(Beginning of Working data)

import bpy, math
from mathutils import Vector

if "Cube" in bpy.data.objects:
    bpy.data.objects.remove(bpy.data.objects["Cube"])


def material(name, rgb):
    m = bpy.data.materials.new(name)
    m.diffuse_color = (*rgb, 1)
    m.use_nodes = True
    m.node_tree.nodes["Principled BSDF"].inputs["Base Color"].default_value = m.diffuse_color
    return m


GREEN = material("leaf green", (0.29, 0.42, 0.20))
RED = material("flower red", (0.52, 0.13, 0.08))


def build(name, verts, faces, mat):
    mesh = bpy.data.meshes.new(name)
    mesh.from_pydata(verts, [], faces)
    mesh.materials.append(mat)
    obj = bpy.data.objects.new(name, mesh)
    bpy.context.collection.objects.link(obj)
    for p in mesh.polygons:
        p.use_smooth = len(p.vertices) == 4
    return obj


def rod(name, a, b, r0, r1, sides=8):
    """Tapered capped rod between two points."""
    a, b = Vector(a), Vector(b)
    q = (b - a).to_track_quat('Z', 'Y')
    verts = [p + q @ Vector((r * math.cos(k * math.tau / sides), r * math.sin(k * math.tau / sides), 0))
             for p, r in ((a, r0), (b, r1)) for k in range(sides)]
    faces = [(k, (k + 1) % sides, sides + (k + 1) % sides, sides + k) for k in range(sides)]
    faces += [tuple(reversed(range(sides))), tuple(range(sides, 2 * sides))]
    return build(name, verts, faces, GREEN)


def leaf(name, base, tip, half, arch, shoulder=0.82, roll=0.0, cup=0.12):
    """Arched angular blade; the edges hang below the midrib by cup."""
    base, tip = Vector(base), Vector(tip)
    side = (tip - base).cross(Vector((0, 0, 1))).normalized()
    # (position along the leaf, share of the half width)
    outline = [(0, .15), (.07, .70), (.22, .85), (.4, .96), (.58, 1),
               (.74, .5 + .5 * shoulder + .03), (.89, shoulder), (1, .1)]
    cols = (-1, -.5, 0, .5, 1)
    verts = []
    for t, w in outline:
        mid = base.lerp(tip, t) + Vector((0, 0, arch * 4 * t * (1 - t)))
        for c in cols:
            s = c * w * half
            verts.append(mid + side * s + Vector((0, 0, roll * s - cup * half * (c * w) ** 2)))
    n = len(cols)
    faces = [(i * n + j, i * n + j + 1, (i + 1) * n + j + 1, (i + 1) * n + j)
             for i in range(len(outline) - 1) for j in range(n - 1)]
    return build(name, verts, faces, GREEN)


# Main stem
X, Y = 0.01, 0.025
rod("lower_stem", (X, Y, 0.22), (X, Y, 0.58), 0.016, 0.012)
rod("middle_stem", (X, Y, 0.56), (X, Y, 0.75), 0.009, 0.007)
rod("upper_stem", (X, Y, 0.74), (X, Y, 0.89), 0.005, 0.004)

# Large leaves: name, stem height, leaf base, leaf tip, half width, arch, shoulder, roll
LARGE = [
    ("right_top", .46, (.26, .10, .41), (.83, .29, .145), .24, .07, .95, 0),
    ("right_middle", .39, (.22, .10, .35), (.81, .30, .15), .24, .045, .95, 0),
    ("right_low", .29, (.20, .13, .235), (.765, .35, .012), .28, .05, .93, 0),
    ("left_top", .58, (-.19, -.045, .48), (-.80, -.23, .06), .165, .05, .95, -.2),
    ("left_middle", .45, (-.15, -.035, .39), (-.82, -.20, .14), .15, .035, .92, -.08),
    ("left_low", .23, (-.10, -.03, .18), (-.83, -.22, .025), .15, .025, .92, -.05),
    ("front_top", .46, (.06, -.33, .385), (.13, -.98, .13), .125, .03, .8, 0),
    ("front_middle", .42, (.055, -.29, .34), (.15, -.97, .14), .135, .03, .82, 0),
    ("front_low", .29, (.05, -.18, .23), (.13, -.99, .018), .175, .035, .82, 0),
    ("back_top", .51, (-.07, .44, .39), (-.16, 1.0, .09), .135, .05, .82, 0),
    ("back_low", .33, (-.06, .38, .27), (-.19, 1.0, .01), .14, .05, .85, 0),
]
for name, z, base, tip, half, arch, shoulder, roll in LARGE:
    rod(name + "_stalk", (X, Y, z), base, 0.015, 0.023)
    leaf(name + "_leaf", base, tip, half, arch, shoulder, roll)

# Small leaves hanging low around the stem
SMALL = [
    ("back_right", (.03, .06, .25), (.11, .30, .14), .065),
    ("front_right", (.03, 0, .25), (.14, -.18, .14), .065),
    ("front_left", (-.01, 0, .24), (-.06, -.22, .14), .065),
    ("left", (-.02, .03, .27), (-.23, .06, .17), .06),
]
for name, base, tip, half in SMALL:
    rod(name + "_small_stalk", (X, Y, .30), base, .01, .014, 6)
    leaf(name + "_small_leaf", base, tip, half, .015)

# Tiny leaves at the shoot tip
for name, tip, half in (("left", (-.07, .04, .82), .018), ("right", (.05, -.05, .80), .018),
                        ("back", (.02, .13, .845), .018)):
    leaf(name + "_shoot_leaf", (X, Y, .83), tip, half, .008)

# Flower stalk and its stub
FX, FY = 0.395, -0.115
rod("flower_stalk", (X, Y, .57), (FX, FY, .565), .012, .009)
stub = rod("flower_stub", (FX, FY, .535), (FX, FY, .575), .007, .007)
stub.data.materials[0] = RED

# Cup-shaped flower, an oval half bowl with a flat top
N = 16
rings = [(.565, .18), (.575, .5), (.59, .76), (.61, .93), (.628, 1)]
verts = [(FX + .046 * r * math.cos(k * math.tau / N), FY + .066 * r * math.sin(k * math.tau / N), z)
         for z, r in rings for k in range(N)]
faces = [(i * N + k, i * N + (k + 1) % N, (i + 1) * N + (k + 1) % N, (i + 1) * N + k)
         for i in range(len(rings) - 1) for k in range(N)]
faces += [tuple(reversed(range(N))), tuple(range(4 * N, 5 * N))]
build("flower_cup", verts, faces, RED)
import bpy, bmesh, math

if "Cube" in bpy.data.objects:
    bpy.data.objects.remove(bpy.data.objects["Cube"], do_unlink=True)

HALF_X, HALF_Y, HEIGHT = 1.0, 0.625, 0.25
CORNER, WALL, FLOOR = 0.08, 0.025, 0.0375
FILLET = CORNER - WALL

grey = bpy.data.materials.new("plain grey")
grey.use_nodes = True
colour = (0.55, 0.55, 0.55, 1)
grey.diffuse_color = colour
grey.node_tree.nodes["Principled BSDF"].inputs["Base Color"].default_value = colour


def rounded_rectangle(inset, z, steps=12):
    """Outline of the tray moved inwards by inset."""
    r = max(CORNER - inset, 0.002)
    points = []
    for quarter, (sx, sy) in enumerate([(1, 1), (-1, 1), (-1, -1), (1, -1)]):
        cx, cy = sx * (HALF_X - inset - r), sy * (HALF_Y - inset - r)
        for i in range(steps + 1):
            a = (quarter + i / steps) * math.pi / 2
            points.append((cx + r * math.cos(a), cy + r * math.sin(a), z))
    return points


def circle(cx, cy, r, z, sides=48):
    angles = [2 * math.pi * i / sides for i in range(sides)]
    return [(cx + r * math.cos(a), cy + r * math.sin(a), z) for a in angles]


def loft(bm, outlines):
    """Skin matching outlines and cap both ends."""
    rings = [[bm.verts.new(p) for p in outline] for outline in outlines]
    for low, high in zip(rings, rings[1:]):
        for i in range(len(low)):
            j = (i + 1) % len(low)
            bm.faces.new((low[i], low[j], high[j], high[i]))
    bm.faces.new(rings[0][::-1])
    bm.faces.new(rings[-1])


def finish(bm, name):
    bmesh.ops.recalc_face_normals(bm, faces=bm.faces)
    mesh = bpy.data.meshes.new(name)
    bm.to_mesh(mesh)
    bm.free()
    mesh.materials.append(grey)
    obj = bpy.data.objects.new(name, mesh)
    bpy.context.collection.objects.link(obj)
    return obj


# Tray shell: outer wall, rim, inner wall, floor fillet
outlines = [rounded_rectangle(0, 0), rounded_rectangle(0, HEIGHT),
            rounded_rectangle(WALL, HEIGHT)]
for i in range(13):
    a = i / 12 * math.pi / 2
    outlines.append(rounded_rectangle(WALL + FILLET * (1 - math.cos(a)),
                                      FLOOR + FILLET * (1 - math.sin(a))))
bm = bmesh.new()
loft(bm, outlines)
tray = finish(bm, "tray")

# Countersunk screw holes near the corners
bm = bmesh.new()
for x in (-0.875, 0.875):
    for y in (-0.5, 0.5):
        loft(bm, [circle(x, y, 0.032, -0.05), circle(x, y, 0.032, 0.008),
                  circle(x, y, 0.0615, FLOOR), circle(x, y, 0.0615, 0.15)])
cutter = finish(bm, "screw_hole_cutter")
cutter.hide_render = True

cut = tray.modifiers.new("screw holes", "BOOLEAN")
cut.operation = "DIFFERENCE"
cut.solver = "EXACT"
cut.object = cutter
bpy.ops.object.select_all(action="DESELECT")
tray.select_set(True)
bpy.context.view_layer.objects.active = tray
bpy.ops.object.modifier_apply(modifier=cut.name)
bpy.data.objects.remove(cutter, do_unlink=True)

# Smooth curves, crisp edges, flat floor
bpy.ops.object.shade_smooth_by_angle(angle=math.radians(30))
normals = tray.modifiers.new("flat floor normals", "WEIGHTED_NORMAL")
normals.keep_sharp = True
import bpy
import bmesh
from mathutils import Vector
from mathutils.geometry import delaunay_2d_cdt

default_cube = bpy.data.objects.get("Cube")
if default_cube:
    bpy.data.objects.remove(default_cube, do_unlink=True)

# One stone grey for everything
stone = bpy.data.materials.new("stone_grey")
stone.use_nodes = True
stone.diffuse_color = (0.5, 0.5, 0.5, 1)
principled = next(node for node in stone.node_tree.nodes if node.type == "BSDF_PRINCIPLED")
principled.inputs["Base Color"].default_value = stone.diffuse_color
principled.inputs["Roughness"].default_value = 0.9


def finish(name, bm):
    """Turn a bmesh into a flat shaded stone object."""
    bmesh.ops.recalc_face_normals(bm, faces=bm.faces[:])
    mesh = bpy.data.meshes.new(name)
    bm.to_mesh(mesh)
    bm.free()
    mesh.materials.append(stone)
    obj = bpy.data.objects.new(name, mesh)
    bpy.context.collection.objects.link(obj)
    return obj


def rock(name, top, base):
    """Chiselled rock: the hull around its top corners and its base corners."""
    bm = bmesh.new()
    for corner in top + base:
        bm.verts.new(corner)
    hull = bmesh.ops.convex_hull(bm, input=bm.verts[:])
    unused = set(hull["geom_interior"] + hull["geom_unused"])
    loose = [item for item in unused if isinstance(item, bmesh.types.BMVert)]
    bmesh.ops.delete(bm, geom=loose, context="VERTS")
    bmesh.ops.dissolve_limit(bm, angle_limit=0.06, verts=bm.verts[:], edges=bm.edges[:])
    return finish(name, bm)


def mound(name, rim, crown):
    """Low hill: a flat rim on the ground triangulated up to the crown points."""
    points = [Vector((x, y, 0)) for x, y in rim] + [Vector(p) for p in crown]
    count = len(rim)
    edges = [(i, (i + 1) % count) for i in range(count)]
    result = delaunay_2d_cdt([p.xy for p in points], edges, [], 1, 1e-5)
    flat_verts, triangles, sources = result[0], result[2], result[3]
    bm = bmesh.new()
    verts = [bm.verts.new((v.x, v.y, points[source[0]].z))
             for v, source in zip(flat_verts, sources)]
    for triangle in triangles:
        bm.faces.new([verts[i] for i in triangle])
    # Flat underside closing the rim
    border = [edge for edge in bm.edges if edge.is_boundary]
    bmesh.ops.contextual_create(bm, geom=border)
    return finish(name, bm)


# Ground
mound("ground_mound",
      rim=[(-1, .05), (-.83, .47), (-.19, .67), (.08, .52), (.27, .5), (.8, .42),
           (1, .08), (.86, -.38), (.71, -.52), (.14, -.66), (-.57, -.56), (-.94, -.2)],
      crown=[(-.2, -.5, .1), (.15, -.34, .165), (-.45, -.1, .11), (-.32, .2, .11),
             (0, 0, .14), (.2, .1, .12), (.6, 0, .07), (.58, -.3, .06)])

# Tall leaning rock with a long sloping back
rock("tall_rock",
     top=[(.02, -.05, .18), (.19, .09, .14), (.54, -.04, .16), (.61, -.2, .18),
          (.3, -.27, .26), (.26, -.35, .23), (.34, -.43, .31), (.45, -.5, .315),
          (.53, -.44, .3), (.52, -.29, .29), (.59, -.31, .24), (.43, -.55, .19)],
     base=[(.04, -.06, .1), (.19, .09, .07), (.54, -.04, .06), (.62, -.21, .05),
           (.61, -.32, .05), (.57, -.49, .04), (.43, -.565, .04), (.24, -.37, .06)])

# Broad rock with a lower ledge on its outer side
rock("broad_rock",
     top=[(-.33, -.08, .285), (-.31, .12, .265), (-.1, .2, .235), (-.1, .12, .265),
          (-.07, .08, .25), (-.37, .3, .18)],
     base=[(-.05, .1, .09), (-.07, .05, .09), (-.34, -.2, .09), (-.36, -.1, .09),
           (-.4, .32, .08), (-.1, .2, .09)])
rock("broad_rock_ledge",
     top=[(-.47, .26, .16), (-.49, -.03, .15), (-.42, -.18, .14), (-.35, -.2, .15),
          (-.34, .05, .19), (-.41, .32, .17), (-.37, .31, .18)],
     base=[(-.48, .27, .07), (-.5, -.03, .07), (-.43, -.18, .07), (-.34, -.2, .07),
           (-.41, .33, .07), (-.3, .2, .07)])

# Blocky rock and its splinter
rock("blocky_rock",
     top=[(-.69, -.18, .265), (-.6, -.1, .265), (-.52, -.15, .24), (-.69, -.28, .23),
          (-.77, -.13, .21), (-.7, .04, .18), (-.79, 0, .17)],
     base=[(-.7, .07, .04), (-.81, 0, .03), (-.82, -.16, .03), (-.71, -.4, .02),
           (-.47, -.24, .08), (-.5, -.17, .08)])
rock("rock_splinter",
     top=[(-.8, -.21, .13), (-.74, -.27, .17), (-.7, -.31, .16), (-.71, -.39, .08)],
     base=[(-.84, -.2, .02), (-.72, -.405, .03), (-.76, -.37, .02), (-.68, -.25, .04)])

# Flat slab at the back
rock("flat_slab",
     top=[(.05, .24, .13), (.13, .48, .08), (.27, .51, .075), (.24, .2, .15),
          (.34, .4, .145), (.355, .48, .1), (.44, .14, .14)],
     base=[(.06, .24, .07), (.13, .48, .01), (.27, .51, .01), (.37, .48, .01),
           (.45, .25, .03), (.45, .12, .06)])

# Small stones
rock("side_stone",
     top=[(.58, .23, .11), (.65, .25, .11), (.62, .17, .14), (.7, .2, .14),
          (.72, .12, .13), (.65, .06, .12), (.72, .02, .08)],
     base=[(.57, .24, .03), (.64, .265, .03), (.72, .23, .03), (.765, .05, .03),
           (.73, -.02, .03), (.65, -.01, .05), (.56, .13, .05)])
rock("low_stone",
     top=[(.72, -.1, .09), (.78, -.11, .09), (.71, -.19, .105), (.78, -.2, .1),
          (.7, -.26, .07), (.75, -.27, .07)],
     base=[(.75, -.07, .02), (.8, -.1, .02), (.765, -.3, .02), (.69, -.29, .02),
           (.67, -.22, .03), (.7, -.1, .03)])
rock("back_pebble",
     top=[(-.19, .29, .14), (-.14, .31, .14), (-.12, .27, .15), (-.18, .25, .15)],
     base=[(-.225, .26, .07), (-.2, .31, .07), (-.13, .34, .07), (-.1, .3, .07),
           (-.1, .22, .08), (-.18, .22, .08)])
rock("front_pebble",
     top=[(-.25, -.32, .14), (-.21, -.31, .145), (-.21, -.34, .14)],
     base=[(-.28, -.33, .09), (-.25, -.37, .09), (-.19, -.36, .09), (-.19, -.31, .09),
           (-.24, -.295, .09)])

(End of Working data)

What to do: Find the word "Vector" in the listing above, then copy each line where it turns up.

Response area:
from mathutils import Vector
    a, b = Vector(a), Vector(b)
    verts = [p + q @ Vector((r * math.cos(k * math.tau / sides), r * math.sin(k * math.tau / sides), 0))
    base, tip = Vector(base), Vector(tip)
    side = (tip - base).cross(Vector((0, 0, 1))).normalized()
        mid = base.lerp(tip, t) + Vector((0, 0, arch * 4 * t * (1 - t)))
            verts.append(mid + side * s + Vector((0, 0, roll * s - cup * half * (c * w) ** 2)))
from mathutils import Vector
    points = [Vector((x, y, 0)) for x, y in rim] + [Vector(p) for p in crown]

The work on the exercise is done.